As the Great War slowly came to what would be its end on November 11th, 1918, the Allies found themselves in the Hundred Days Offensive. It was the final period of World War One in which they launched a series of attacks. The Fifth Battle of Ypres was one of these final battles in which the Allies made significant progress.
German morale had waned significantly since the Spring Offensive in July. This coupled with reinforcements from America, who joined the Allies in the war in the summer of 1917, provided Allied troops with the perfect opportunity for a powerful attack.
As dawn approached on the 28th of September the Allied troops sprang into action at 5:30am on the muddy land of Flanders Fields in Ypres, Belgium.
In total, there were 10 British divisions, 12 Belgian and 6 French. The plan was to attack German defences over as wide a front as possible, with each countries’ divisions attacking from a different angle. Unfortunately for the German soldiers present, they only had around, if not less than, 5 divisions as a defence against the attack.
The Allies quickly began to see progress, taking back land at Westhoek only 3 hours into battle. Not all of their progress was this easy however, and they met particular resistance at Anzac Ridge. To counter this, they set off smoke shells. This allowed the Allies to successfully attack the isolated pillboxes that German troops had fortified in the area.

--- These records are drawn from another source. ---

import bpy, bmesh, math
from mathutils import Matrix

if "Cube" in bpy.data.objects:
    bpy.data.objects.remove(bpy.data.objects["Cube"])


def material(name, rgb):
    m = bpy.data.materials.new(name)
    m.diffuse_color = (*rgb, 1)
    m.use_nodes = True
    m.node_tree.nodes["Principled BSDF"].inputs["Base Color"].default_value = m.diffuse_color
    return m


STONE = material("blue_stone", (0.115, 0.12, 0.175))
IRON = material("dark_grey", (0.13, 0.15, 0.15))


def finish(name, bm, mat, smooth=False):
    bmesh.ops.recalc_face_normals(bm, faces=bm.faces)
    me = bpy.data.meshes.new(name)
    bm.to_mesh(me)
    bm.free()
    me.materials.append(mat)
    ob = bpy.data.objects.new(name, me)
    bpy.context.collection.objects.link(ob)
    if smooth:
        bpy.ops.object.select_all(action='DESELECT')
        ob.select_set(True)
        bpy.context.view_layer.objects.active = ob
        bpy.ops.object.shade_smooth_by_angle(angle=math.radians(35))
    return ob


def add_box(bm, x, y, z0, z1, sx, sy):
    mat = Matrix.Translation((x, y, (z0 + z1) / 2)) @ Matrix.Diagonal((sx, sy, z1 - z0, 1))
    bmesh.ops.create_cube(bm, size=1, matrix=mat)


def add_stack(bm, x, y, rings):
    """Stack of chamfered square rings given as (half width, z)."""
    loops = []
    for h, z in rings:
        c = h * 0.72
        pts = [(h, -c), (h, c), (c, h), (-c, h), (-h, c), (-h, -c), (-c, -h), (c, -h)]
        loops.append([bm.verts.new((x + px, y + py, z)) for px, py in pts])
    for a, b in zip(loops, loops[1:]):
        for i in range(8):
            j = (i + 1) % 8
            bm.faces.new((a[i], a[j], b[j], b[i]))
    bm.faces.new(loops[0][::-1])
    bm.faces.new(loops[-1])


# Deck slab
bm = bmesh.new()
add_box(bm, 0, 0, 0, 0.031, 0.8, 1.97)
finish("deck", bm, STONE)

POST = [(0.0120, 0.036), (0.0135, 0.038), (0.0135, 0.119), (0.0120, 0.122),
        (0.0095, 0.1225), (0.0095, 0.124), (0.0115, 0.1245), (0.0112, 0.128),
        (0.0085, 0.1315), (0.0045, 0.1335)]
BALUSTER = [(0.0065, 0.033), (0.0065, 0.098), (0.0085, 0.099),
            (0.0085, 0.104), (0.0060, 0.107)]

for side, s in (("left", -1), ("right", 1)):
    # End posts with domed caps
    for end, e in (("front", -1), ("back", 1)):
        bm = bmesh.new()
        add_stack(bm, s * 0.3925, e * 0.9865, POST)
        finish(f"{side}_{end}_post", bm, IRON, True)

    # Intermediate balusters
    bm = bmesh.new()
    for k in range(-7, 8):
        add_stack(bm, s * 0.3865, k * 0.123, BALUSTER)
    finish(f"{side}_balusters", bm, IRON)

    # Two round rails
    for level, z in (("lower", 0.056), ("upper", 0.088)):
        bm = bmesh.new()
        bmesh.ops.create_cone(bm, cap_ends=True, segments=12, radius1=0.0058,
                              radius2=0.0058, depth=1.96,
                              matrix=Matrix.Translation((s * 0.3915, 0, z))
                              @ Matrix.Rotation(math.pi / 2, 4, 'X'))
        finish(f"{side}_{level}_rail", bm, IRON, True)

As night fell on the first day of attacks, Allied troops had made a total progress of 6 miles and recaptured most of the land at Passchendaele. The next day troops faced heavy rainfall, a common issue when battling in Ypres, which turned the already muddy land into a squelchy mess. This made further advances more of a struggle, causing transport issues and delaying the delivery of important resources to the front line.
Despite this, the Allies continued on to day two of the offensive, September 29th, where they also managed to secure the majority of the high land in Ypres. Sadly, while the battle had been going in their favour, they began to find their supplies running low, meaning they would soon have to stop the battle. Knowing this, the Allies bravely continued the major offensive in incredibly cold and damp conditions until there were not enough resources left on October 2nd.
By the end of the battle, the condition of the land surrounding them was so bad that roughly 15,000 rations had to be dropped by parachute from planes. British troops had also found themselves in a favourable position to break through Germany’s Hindenberg Line at Bellicourt Tunnel. It contained a canal spanning 6,256 yards, connecting Cambrai and St. Quentin, this was where The Battle of Bellicourt Tunnel would ensue.
The British 46th North Midland Division stormed the area. There they found themselves up against tough German defences who used the barges in the tunnel as a shelter for their reserves and had a strategically placed dugout on the other side.
It was this key moment in time that would help lead the Allies to victory and break through German defences once and for all.